Source data:
Segment Open
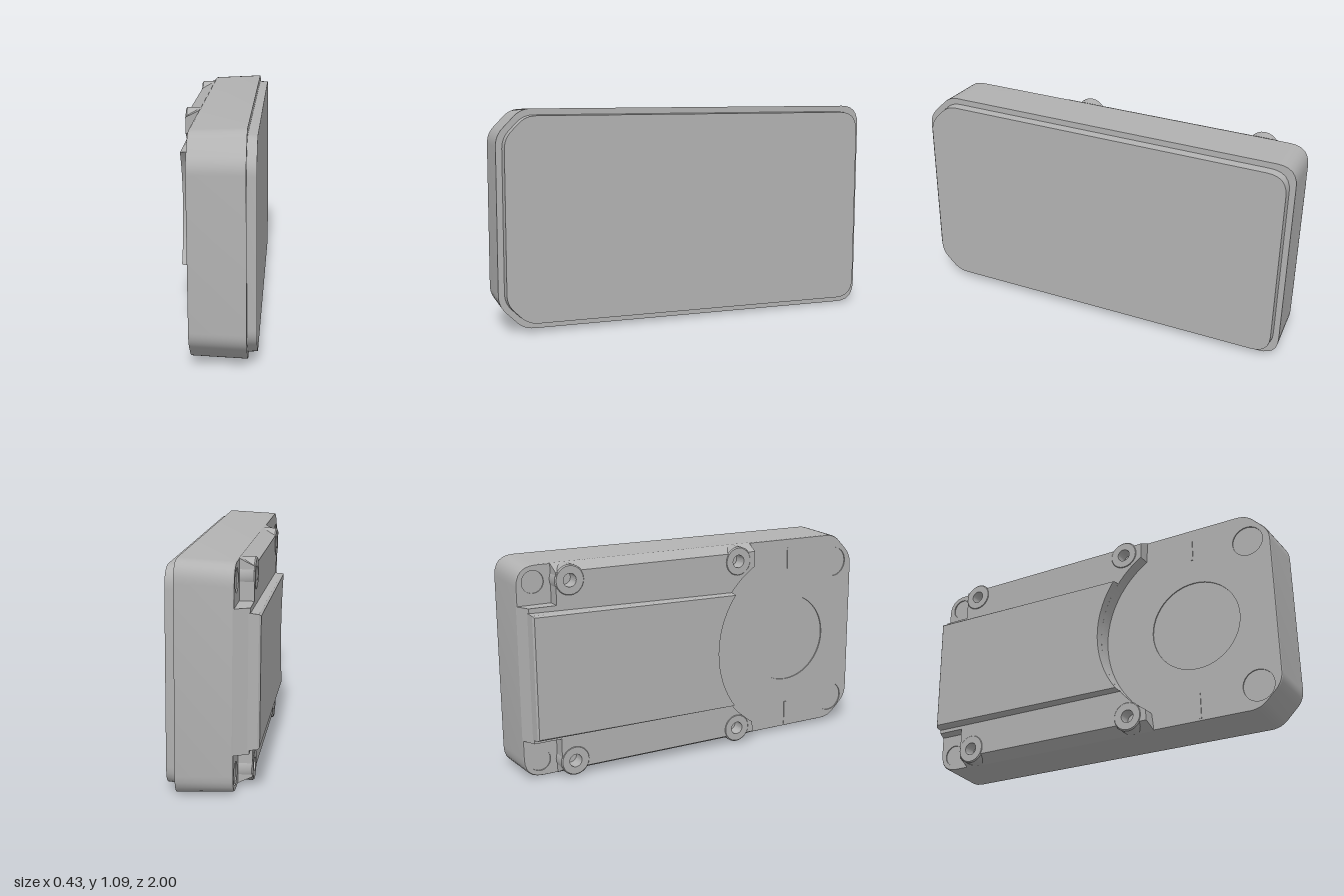
import * as THREE from 'three';
import { toCreasedNormals } from 'three/addons/utils/BufferGeometryUtils.js';

const grey = new THREE.MeshStandardMaterial({ color: 0xb2b2b2 });
grey.name = 'casing grey';

// Solid through sections [x, contour] from +x to -x; loops are [z, y], counter-clockwise
function loft(name, sections, holes = []) {
  const pos = [];
  const put = (x, p) => pos.push(x, p[1], p[0]);
  const loops = [0, ...holes.map((_, i) => i + 1)];
  const loopAt = (s, k) => (k === 0 ? s[1] : holes[k - 1]);
  for (let s = 0; s < sections.length - 1; s++) {
    const A = sections[s], B = sections[s + 1];
    for (const k of loops) {
      const a = loopAt(A, k), b = loopAt(B, k);
      for (let i = 0; i < a.length; i++) {
        const j = (i + 1) % a.length;
        put(A[0], a[i]); put(A[0], a[j]); put(B[0], b[j]);
        put(A[0], a[i]); put(B[0], b[j]); put(B[0], b[i]);
      }
    }
  }
  const vec = (l) => l.map((p) => new THREE.Vector2(p[0], p[1]));
  for (const [s, flip] of [[sections[0], true], [sections.at(-1), false]]) {
    const all = [s[1], ...holes].flat();
    for (const t of THREE.ShapeUtils.triangulateShape(vec(s[1]), holes.map(vec))) {
      for (const i of flip ? [t[0], t[2], t[1]] : t) put(s[0], all[i]);
    }
  }
  const g = new THREE.BufferGeometry();
  g.setAttribute('position', new THREE.Float32BufferAttribute(pos, 3));
  const mesh = new THREE.Mesh(toCreasedNormals(g, 0.5), grey);
  mesh.name = name;
  return mesh;
}

// Polygon [z, y, radius] with rounded corners
function rounded(pts, n = 6) {
  const out = [];
  pts.forEach(([z, y, r], i) => {
    const c = new THREE.Vector2(z, y);
    const toward = (q) => new THREE.Vector2(q[0], q[1]).sub(c).setLength(r).add(c);
    const a = toward(pts.at(i - 1)), b = toward(pts[(i + 1) % pts.length]);
    const curve = new THREE.QuadraticBezierCurve(a, c, b);
    for (const p of curve.getPoints(n)) out.push([p.x, p.y]);
  });
  return out;
}

// Casing outline, inset by d: rounded at the back, chamfered at the front
const outline = (d) => rounded([
  [-0.995 + d, 0.012 + d, 0.1], [0.87 - d * 0.4, 0.012 + d, 0.05],
  [0.995 - d, 0.135 + d * 0.4, 0.05], [0.995 - d, 0.965 - d * 0.4, 0.05],
  [0.87 - d * 0.4, 1.093 - d, 0.05], [-0.995 + d, 1.093 - d, 0.1],
]);

// Clockwise hole loop
const hole = (z, y, r, n = 32) => Array.from({ length: n }, (_, i) => {
  const a = -i / n * Math.PI * 2;
  return [z + r * Math.cos(a), y + r * Math.sin(a)];
});

// Concave bite of the round recess, from bottom to top
const bite = (phi, r = 0.5, n = 24) => Array.from({ length: n + 1 }, (_, i) => {
  const a = Math.PI + phi - 2 * phi * i / n;
  return [0.56 + r * Math.cos(a), 0.54 + r * Math.sin(a)];
});

export function createModel() {
  const model = new THREE.Group();
  const tilt = new THREE.Group();
  tilt.name = 'casing';
  tilt.position.y = 0.55;
  tilt.rotation.set(-0.008, 0, 0.009);
  const parts = new THREE.Group();
  parts.position.y = -0.55;
  tilt.add(parts);
  model.add(tilt);

  // Main body, slightly drafted, and the stepped front plate
  parts.add(loft('body', [[0.163, outline(0)], [-0.094, outline(0.01)]]));
  parts.add(loft('facePlate', [[0.208, outline(0.033)], [0.16, outline(0.03)]]));

  // Thin rear skin with shallow round recesses
  parts.add(loft('rearSkin', [[-0.094, outline(0.01)], [-0.1, outline(0.013)]], [
    hole(0.56, 0.535, 0.237, 48),
    hole(0.865, 0.93, 0.08), hole(0.865, 0.145, 0.08),
    hole(-0.9, 1.0, 0.055), hole(-0.9, 0.105, 0.055),
  ]));

  // Raised back section with notched corners and screw holes
  const screws = [-0.74, 0.2].flatMap((z) => [[z, 1.005], [z, 0.095]]);
  const raised = (d) => [
    [-0.81, 0.022 + d], [0.31 - d * 0.2, 0.022 + d], ...bite(1.024),
    [0.31 - d * 0.2, 1.083 - d], [-0.81, 1.083 - d], [-0.81, 0.89],
    [-0.985 + d, 0.89], [-0.985 + d, 0.22], [-0.81, 0.22],
  ];
  parts.add(loft('raisedBack', [[-0.097, raised(0)], [-0.168, raised(0.035)]],
    screws.map(([z, y]) => hole(z, y, 0.036, 20))));

  // Central pad
  const pad = (d) => [
    [-0.955 + d, 0.238 + d], ...bite(0.655 - d),
    [-0.955 + d, 0.868 - d],
  ];
  parts.add(loft('centrePad', [[-0.16, pad(0)], [-0.205, pad(0.006)], [-0.214, pad(0.014)]]));

  // Screw bosses
  const ring = new THREE.LatheGeometry([
    [0.033, 0], [0.076, 0], [0.076, 0.068], [0.07, 0.074], [0.033, 0.074], [0.033, 0],
  ].map(([r, h]) => new THREE.Vector2(r, h)), 24);
  const bossGeometry = toCreasedNormals(ring, 0.5);
  for (const [z, y] of screws) {
    const boss = new THREE.Mesh(bossGeometry, grey);
    boss.name = 'screwBoss';
    boss.rotation.z = Math.PI / 2;
    boss.position.set(-0.097, y, z);
    parts.add(boss);
  }

  // Small ribs above and below the round recess
  for (const y of [0.97, 0.1]) {
    const rib = new THREE.Mesh(new THREE.BoxGeometry(0.008, 0.13, 0.012), grey);
    rib.name = 'rib';
    rib.position.set(-0.1, y, 0.56);
    parts.add(rib);
  }
  return model;
}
Segment Closed
* What to work on
If a line in the data contains the string "parts", copy it.

* Task output
  const parts = new THREE.Group();
  parts.position.y = -0.55;
  tilt.add(parts);
  parts.add(loft('body', [[0.163, outline(0)], [-0.094, outline(0.01)]]));
  parts.add(loft('facePlate', [[0.208, outline(0.033)], [0.16, outline(0.03)]]));
  parts.add(loft('rearSkin', [[-0.094, outline(0.01)], [-0.1, outline(0.013)]], [
  parts.add(loft('raisedBack', [[-0.097, raised(0)], [-0.168, raised(0.035)]],
  parts.add(loft('centrePad', [[-0.16, pad(0)], [-0.205, pad(0.006)], [-0.214, pad(0.014)]]));
    parts.add(boss);
    parts.add(rib);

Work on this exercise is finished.